## PROVIDED MATERIAL:

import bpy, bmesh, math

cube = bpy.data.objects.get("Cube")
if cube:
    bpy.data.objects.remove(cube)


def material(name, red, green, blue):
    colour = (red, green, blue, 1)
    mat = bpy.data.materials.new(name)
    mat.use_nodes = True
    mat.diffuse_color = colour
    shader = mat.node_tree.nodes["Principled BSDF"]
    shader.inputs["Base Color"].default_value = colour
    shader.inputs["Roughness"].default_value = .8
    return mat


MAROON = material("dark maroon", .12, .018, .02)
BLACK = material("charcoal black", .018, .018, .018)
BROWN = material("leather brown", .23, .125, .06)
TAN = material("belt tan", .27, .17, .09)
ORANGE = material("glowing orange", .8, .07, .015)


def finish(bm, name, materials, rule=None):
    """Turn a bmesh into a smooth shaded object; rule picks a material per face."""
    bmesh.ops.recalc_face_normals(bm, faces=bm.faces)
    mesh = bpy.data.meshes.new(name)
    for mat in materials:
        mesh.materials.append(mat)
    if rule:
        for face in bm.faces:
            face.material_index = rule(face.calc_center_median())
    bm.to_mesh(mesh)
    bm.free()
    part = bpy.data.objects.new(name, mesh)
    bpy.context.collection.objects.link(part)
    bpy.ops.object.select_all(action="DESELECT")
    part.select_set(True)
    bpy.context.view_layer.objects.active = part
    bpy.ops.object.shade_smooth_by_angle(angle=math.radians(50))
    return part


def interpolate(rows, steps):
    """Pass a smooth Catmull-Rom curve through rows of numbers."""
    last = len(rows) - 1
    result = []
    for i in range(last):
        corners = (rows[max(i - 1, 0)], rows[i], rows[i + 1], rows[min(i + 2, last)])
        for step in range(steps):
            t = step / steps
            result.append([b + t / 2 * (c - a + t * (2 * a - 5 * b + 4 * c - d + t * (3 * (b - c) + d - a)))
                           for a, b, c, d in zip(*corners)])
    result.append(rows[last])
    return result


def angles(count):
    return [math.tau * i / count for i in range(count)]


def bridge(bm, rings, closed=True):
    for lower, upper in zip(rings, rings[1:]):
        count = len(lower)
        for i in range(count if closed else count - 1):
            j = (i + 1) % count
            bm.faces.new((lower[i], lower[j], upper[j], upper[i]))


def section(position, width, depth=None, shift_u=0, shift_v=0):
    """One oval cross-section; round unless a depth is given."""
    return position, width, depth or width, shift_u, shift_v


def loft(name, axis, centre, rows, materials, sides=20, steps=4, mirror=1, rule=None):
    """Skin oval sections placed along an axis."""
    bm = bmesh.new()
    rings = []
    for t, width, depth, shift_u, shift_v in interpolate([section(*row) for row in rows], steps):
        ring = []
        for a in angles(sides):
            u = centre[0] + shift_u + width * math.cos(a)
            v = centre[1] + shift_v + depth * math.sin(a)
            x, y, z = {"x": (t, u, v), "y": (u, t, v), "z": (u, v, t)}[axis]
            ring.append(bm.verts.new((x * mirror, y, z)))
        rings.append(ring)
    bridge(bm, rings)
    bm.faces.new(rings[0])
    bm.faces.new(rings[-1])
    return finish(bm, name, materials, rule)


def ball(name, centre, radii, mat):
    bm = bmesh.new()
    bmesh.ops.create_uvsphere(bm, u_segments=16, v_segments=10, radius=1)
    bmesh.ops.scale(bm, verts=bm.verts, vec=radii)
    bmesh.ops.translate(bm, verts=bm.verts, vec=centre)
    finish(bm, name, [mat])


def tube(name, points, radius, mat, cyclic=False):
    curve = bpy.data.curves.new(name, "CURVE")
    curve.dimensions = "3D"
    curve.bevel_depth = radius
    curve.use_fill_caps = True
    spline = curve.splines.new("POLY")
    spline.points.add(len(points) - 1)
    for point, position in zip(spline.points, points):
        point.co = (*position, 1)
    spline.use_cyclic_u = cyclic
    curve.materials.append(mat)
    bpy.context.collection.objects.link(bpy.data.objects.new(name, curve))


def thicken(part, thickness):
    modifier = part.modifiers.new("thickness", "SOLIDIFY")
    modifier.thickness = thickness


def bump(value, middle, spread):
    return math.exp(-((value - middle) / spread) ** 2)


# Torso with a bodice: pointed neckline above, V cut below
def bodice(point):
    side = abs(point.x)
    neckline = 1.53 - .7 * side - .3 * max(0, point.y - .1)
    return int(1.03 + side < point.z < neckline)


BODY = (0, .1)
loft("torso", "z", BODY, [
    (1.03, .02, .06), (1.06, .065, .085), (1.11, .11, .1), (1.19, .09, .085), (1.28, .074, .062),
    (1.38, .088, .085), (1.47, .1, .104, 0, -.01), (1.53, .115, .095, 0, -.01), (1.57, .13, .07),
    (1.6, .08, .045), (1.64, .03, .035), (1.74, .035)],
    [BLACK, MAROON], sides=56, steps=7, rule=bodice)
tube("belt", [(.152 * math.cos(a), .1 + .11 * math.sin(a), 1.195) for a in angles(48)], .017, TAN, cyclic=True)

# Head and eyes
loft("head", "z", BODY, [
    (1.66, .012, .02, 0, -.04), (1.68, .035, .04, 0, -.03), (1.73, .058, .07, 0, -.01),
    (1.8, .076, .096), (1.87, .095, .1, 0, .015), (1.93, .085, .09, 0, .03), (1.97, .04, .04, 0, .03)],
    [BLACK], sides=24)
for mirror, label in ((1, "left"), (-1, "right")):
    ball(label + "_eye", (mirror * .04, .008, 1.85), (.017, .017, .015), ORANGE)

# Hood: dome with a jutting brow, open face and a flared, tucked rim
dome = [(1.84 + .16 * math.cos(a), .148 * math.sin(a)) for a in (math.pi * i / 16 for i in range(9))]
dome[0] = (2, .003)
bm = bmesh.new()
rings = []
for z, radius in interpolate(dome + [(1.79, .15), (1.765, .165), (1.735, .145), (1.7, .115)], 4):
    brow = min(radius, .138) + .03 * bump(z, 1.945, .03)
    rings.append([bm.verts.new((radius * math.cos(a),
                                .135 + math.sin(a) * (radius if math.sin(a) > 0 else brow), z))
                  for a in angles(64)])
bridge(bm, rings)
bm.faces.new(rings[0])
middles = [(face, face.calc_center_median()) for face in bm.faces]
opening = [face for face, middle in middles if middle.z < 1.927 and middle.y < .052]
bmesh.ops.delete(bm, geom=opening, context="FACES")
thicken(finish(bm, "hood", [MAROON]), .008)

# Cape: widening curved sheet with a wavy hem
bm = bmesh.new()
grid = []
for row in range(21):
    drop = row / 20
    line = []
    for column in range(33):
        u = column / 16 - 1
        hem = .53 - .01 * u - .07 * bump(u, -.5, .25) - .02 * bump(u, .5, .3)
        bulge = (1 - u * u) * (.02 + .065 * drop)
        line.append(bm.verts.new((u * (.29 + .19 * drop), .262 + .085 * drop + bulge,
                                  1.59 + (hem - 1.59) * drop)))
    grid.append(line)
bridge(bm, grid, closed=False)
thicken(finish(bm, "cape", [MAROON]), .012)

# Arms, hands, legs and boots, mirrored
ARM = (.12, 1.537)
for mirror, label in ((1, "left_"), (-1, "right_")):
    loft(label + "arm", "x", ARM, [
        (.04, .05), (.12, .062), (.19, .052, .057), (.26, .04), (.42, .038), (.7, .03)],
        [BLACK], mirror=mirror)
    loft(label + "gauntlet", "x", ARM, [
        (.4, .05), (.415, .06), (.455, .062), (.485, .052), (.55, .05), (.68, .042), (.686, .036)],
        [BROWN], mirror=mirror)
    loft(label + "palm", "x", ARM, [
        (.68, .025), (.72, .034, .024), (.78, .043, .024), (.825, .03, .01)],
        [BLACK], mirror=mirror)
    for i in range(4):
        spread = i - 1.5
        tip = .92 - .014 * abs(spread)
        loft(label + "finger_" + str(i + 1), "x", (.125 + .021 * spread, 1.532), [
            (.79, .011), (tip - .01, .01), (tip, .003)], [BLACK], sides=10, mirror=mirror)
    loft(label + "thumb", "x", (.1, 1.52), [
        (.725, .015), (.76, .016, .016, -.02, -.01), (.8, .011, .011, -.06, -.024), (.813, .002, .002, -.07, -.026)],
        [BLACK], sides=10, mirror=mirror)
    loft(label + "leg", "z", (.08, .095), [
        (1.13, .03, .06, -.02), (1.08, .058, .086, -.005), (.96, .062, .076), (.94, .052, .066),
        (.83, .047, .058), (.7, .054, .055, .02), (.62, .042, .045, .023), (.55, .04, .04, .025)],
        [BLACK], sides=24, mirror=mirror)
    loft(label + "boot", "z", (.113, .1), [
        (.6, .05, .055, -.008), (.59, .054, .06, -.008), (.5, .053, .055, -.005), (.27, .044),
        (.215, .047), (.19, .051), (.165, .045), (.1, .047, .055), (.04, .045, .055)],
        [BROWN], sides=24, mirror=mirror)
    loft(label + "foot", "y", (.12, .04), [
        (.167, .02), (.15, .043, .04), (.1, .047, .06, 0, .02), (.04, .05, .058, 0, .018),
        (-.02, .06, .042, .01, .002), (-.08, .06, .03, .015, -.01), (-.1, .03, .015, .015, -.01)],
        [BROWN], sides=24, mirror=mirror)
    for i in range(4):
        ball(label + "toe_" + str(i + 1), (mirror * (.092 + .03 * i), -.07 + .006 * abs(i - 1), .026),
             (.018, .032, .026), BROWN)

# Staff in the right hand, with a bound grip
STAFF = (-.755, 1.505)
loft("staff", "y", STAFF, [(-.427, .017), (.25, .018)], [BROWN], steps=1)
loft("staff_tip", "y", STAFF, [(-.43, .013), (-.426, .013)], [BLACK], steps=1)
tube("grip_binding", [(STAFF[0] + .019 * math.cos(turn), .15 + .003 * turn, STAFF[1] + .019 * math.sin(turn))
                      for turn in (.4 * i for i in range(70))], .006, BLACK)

## EXERCISE:
Reproduce, exactly as they stand in the data above, the lines from the one that holds "return math.exp(-((value - middle)" to the one that holds "[BLACK], sides=24)", inclusive.

## REPLY:
    return math.exp(-((value - middle) / spread) ** 2)


# Torso with a bodice: pointed neckline above, V cut below
def bodice(point):
    side = abs(point.x)
    neckline = 1.53 - .7 * side - .3 * max(0, point.y - .1)
    return int(1.03 + side < point.z < neckline)


BODY = (0, .1)
loft("torso", "z", BODY, [
    (1.03, .02, .06), (1.06, .065, .085), (1.11, .11, .1), (1.19, .09, .085), (1.28, .074, .062),
    (1.38, .088, .085), (1.47, .1, .104, 0, -.01), (1.53, .115, .095, 0, -.01), (1.57, .13, .07),
    (1.6, .08, .045), (1.64, .03, .035), (1.74, .035)],
    [BLACK, MAROON], sides=56, steps=7, rule=bodice)
tube("belt", [(.152 * math.cos(a), .1 + .11 * math.sin(a), 1.195) for a in angles(48)], .017, TAN, cyclic=True)

# Head and eyes
loft("head", "z", BODY, [
    (1.66, .012, .02, 0, -.04), (1.68, .035, .04, 0, -.03), (1.73, .058, .07, 0, -.01),
    (1.8, .076, .096), (1.87, .095, .1, 0, .015), (1.93, .085, .09, 0, .03), (1.97, .04, .04, 0, .03)],
    [BLACK], sides=24)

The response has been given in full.